_Task brief:_ From the records below, please repeat exactly the line that has "(-0.115, 0.82), (0.28, 0.82), (0.28, 1), (-0.315, 1)]", the line that has "0.2, FRONT, BACK)", and every line between them, and nothing else.

_Document images with source code:_
——
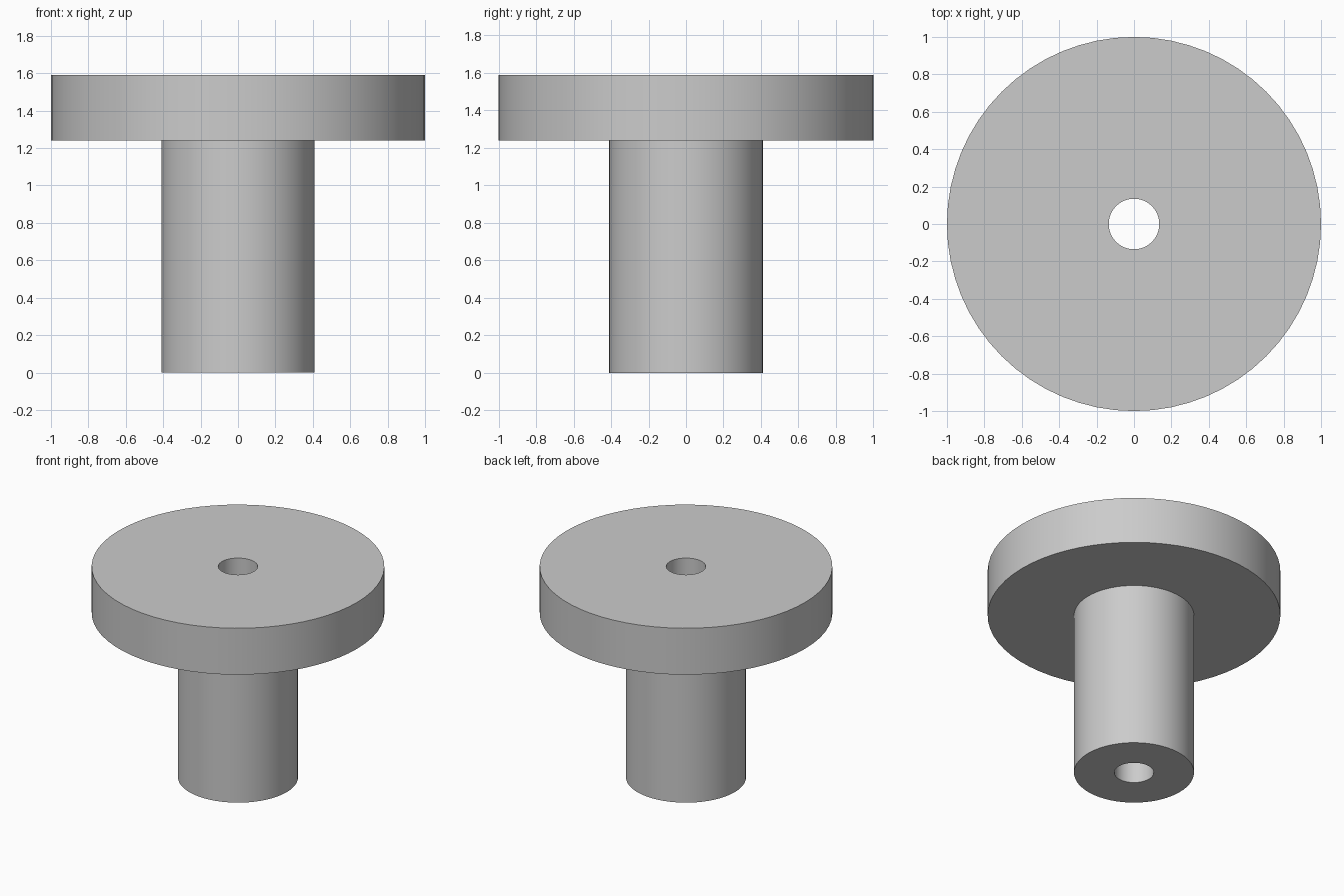
import bpy
import bmesh
import math

cube = bpy.data.objects.get("Cube")
if cube:
    bpy.data.objects.remove(cube, do_unlink=True)

SEGMENTS = 64
BORE_R, SHAFT_R, HEAD_R = 0.135, 0.41, 1.0
HEAD_Z, TOP_Z = 1.24, 1.59

# Plain grey material
grey = bpy.data.materials.new("light_grey")
grey.use_nodes = True
color = (0.6, 0.6, 0.6, 1.0)
grey.diffuse_color = color
grey.node_tree.nodes["Principled BSDF"].inputs["Base Color"].default_value = color

# Closed half-section: bore, shaft and wide disc head
profile = [(BORE_R, 0), (SHAFT_R, 0), (SHAFT_R, HEAD_Z),
           (HEAD_R, HEAD_Z), (HEAD_R, TOP_Z), (BORE_R, TOP_Z)]

# Revolve the section around the vertical axis
bm = bmesh.new()
verts = [bm.verts.new((r, 0, z)) for r, z in profile]
edges = [bm.edges.new((a, b)) for a, b in zip(verts, verts[1:] + verts[:1])]
bmesh.ops.spin(bm, geom=verts + edges, cent=(0, 0, 0), axis=(0, 0, 1),
               angle=math.tau, steps=SEGMENTS, use_merge=True)
bmesh.ops.remove_doubles(bm, verts=bm.verts, dist=0.0001)
bmesh.ops.recalc_face_normals(bm, faces=bm.faces)

mesh = bpy.data.meshes.new("flanged_bushing")
bm.to_mesh(mesh)
bm.free()
mesh.materials.append(grey)
bushing = bpy.data.objects.new("flanged_bushing", mesh)
bpy.context.collection.objects.link(bushing)

# Smooth round walls with sharp rims
bpy.ops.object.select_all(action="DESELECT")
bushing.select_set(True)
bpy.context.view_layer.objects.active = bushing
bpy.ops.object.shade_smooth_by_angle(angle=math.radians(30))
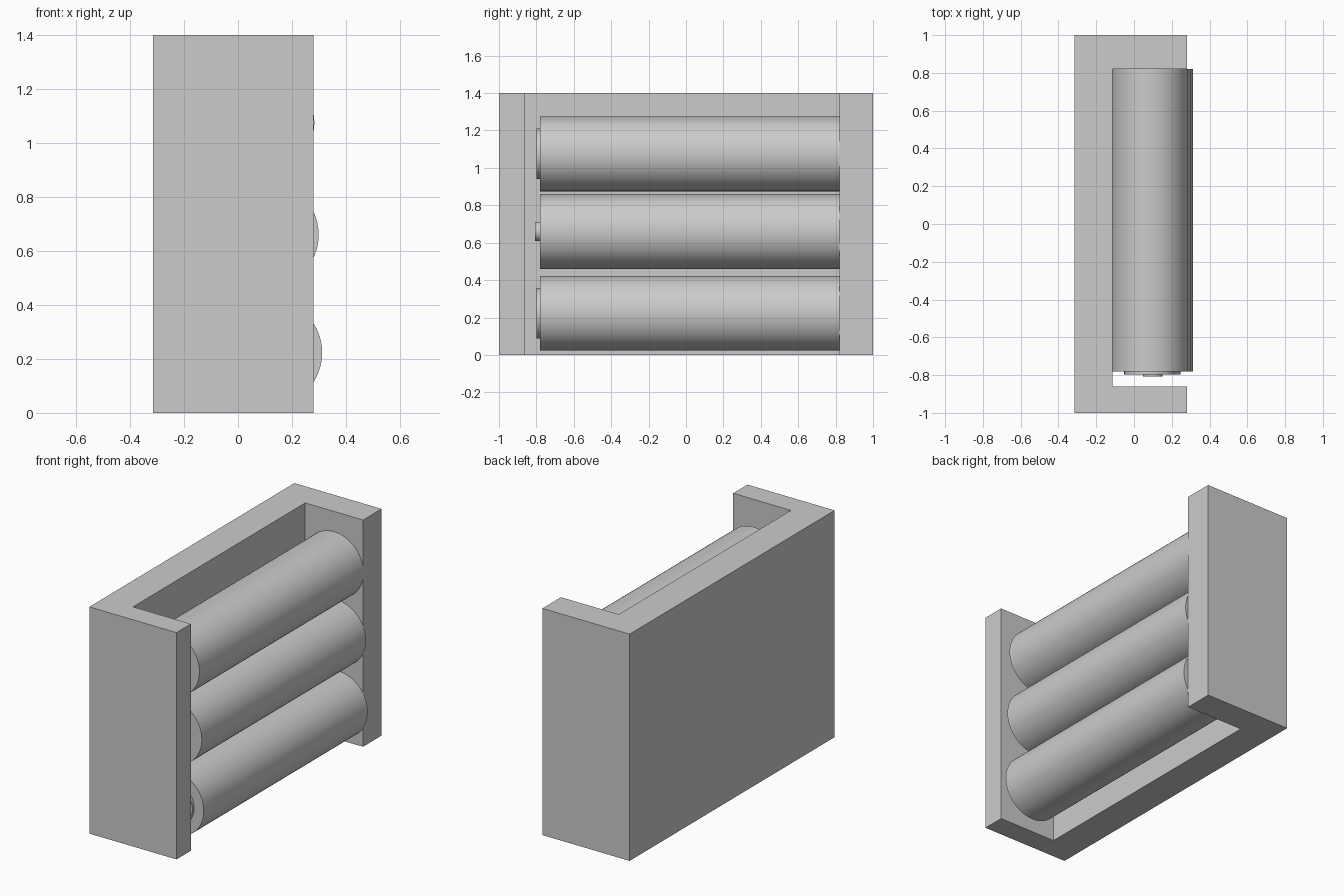
import bpy
import bmesh
from math import radians

if "Cube" in bpy.data.objects:
    bpy.data.objects.remove(bpy.data.objects["Cube"])


def add_object(name, bm):
    bmesh.ops.recalc_face_normals(bm, faces=bm.faces)
    mesh = bpy.data.meshes.new(name)
    bm.to_mesh(mesh)
    bm.free()
    ob = bpy.data.objects.new(name, mesh)
    bpy.context.collection.objects.link(ob)
    return ob


def extrude(name, profile, vec):
    bm = bmesh.new()
    face = bm.faces.new([bm.verts.new(p) for p in profile])
    top = bmesh.ops.extrude_face_region(bm, geom=[face])["geom"]
    bmesh.ops.translate(bm, vec=vec, verts=[v for v in top if isinstance(v, bmesh.types.BMVert)])
    # keep the starting cap so the solid is closed
    if not face.is_valid:
        bm.faces.new([v for v in bm.verts][:len(profile)])
    return add_object(name, bm)


def rod(name, x, z, r, y0, y1):
    bpy.ops.mesh.primitive_cylinder_add(vertices=64, radius=r, depth=y1 - y0,
                                        location=(x, (y0 + y1) / 2, z),
                                        rotation=(radians(90), 0, 0))
    ob = bpy.context.object
    ob.name = name
    bpy.ops.object.shade_smooth_by_angle(angle=radians(30))


# C-shaped holder: back plate with two end walls
outline = [(-0.315, -1), (0.28, -1), (0.28, -0.86), (-0.115, -0.86),
           (-0.115, 0.82), (0.28, 0.82), (0.28, 1), (-0.315, 1)]
extrude("holder", [(x, y, 0) for x, y in outline], (0, 0, 1.4))

# Cells: alternating direction, flat disc on one end and small nub on the other
FRONT, BACK = -0.78, 0.82
cells = [("bottom", 0.112, 0.223, False),
         ("middle", 0.099, 0.66, True),
         ("top", 0.083, 1.075, False)]
for label, x, z, nub_front in cells:
    rod(label + "_cell", x, z, 0.2, FRONT, BACK)
    front_nub, back_nub = (0.052, 0.135) if nub_front else (0.135, 0.052)
    rod(label + "_front_terminal", x, z, front_nub, FRONT - (0.028 if nub_front else 0.018), FRONT)
    rod(label + "_back_terminal", x, z, back_nub, BACK, BACK + (0.018 if nub_front else 0.028))
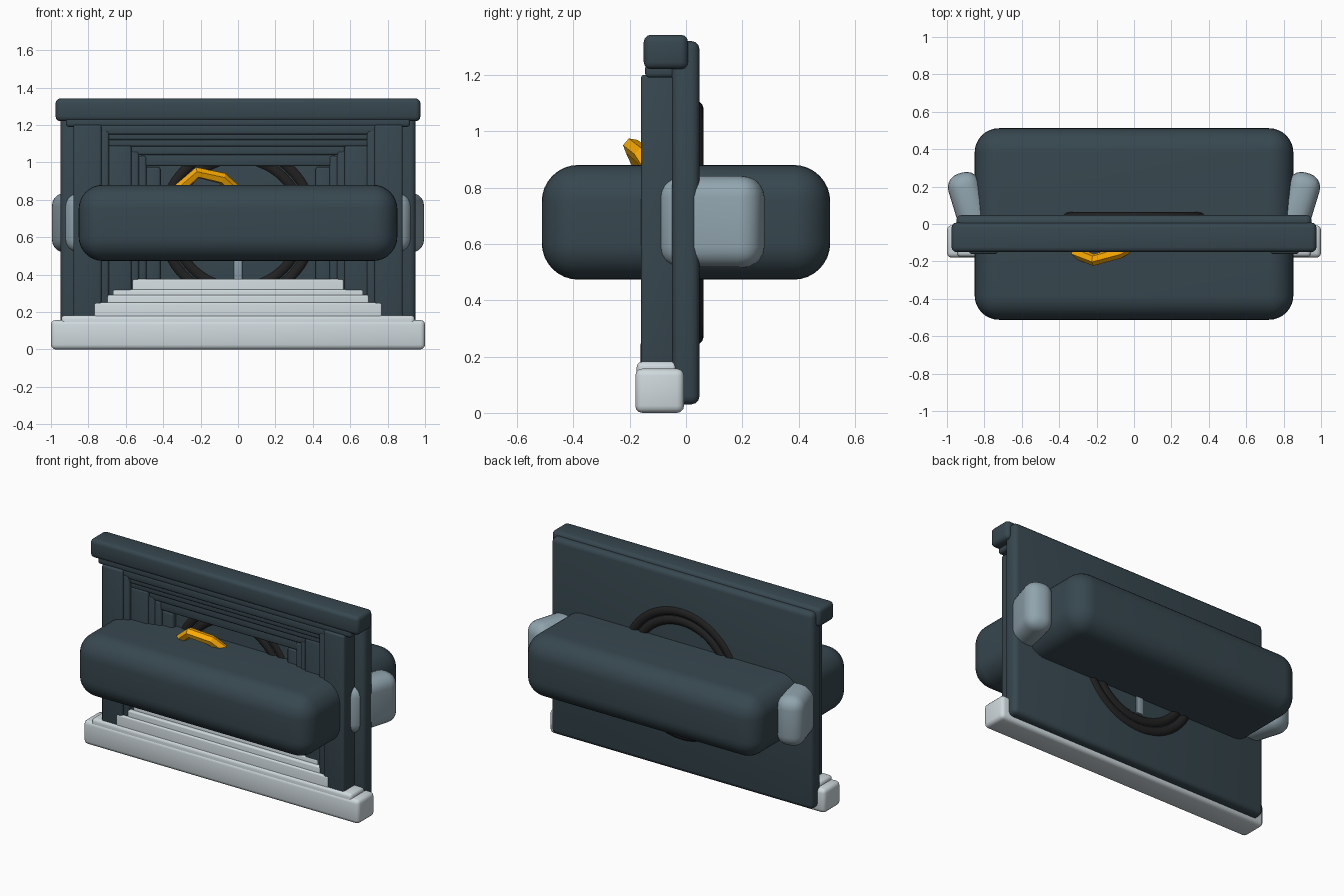
import bpy, math

if "Cube" in bpy.data.objects:
    bpy.data.objects.remove(bpy.data.objects["Cube"])


def material(name, color):
    m = bpy.data.materials.new(name)
    m.diffuse_color = (*color, 1)
    m.use_nodes = True
    m.node_tree.nodes["Principled BSDF"].inputs["Base Color"].default_value = m.diffuse_color
    return m


SLATE = material("slate", (0.038, 0.063, 0.078))
PALE = material("pale_grey", (0.62, 0.69, 0.72))
STEEL = material("steel_grey", (0.28, 0.37, 0.42))
BLACK = material("black", (0.015, 0.015, 0.015))
AMBER = material("amber", (1.0, 0.42, 0.0))


def box(name, x, y, z, mat, bevel=0.02, segments=3, turn=0):
    """Rounded box spanning the given (min, max) ranges."""
    spans = (x, y, z)
    bpy.ops.mesh.primitive_cube_add(size=1, location=[(a + b) / 2 for a, b in spans])
    ob = bpy.context.object
    ob.name = name
    ob.scale = [b - a for a, b in spans]
    bpy.ops.object.transform_apply(location=False, rotation=False, scale=True)
    mod = ob.modifiers.new("rounding", "BEVEL")
    mod.width, mod.segments, mod.limit_method = bevel, segments, "NONE"
    bpy.ops.object.modifier_apply(modifier=mod.name)
    ob.data.materials.append(mat)
    ob.rotation_euler.z = turn
    bpy.ops.object.shade_smooth_by_angle(angle=math.radians(35))
    return ob


# Back panel, cornice and the base slab
box("back_panel", (-0.95, 0.95), (-0.05, 0.048), (0.03, 1.32), SLATE, 0.03)
box("cornice", (-0.975, 0.975), (-0.15, 0.007), (1.22, 1.342), SLATE, 0.025)
box("cornice_lower", (-0.92, 0.92), (-0.145, -0.02), (1.19, 1.24), SLATE, 0.015)
box("base_slab", (-1, 1), (-0.18, -0.007), (0, 0.157), PALE, 0.025)
box("base_step", (-0.945, 0.945), (-0.175, -0.03), (0.08, 0.182), PALE, 0.02)

# Nested frame: outer half width, inner half width, top, lintel underside, front y
frames = [
    (0.88, 0.73, 1.20, 1.15, -0.160),
    (0.74, 0.69, 1.17, 1.12, -0.148),
    (0.70, 0.57, 1.09, 1.06, -0.125),
    (0.58, 0.53, 1.06, 1.04, -0.113),
    (0.54, 0.49, 1.035, 1.01, -0.102),
    (0.50, 0.415, 0.975, 0.95, -0.085),
]
for i, (outer, inner, top, _, front) in enumerate(frames):
    for side, s in (("left", -1), ("right", 1)):
        box(f"frame_post_{side}_{i + 1}", tuple(sorted((s * outer, s * inner))),
            (front, -0.03), (0.12, top), SLATE, 0.012)

# Lintels under the cornice: half width, underside, top, front y
lintels = [(0.74, 1.15, 1.20, -0.145), (0.70, 1.12, 1.16, -0.135),
           (0.70, 1.085, 1.13, -0.122), (0.57, 1.04, 1.09, -0.110),
           (0.52, 0.98, 1.045, -0.095)]
for i, (w, bottom, top, front) in enumerate(lintels):
    box(f"lintel_{i + 1}", (-w, w), (front, -0.03), (bottom, top), SLATE, 0.01)

# Pale sill steps: half width, top, front y
sills = [(0.77, 0.25, -0.163), (0.70, 0.29, -0.150),
         (0.67, 0.32, -0.128), (0.565, 0.377, -0.115)]
for i, (w, top, front) in enumerate(sills):
    box(f"sill_step_{i + 1}", (-w, w), (front, -0.03), (0.1, top), PALE, 0.01)

# Double ring showing on both faces of the panel
for face, y in (("front", -0.03), ("back", 0.03)):
    for part, radius in (("outer", 0.402), ("inner", 0.345)):
        bpy.ops.mesh.primitive_torus_add(
            location=(0, y, 0.675), rotation=(math.pi / 2, 0, 0), major_radius=radius,
            minor_radius=0.033, major_segments=64, minor_segments=12)
        ring = bpy.context.object
        ring.name = f"{part}_ring_{face}"
        ring.data.materials.append(BLACK)
        bpy.ops.object.shade_smooth_by_angle(angle=math.radians(60))

# Upright bar inside the ring
box("centre_bar", (-0.024, 0.024), (-0.06, 0.056), (0.365, 0.6), STEEL, 0.005, 2)

# Large rounded body through the panel, with a slanted pad at each end
box("body", (-0.852, 0.852), (-0.512, 0.512), (0.473, 0.88), SLATE, 0.13, 8)
for side, s in (("left", -1), ("right", 1)):
    cx = s * 0.875
    box(f"side_pad_{side}", (cx - 0.088, cx + 0.088), (-0.095, 0.28), (0.515, 0.84),
        STEEL, 0.075, 5, turn=-s * math.radians(17))

# Faceted amber handle on top
curve = bpy.data.curves.new("handle", "CURVE")
curve.dimensions = "3D"
curve.bevel_depth, curve.bevel_resolution = 0.032, 1
curve.use_fill_caps = True
points = [(-0.37, -0.13, 0.81), (-0.217, -0.192, 0.945),
          (-0.085, -0.155, 0.915), (0.01, -0.10, 0.83)]
spline = curve.splines.new("POLY")
spline.points.add(len(points) - 1)
for p, co in zip(spline.points, points):
    p.co = (*co, 1)
spline.use_smooth = False
handle = bpy.data.objects.new("handle", curve)
curve.materials.append(AMBER)
bpy.context.collection.objects.link(handle)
——
_Reply:_
           (-0.115, 0.82), (0.28, 0.82), (0.28, 1), (-0.315, 1)]
extrude("holder", [(x, y, 0) for x, y in outline], (0, 0, 1.4))

# Cells: alternating direction, flat disc on one end and small nub on the other
FRONT, BACK = -0.78, 0.82
cells = [("bottom", 0.112, 0.223, False),
         ("middle", 0.099, 0.66, True),
         ("top", 0.083, 1.075, False)]
for label, x, z, nub_front in cells:
    rod(label + "_cell", x, z, 0.2, FRONT, BACK)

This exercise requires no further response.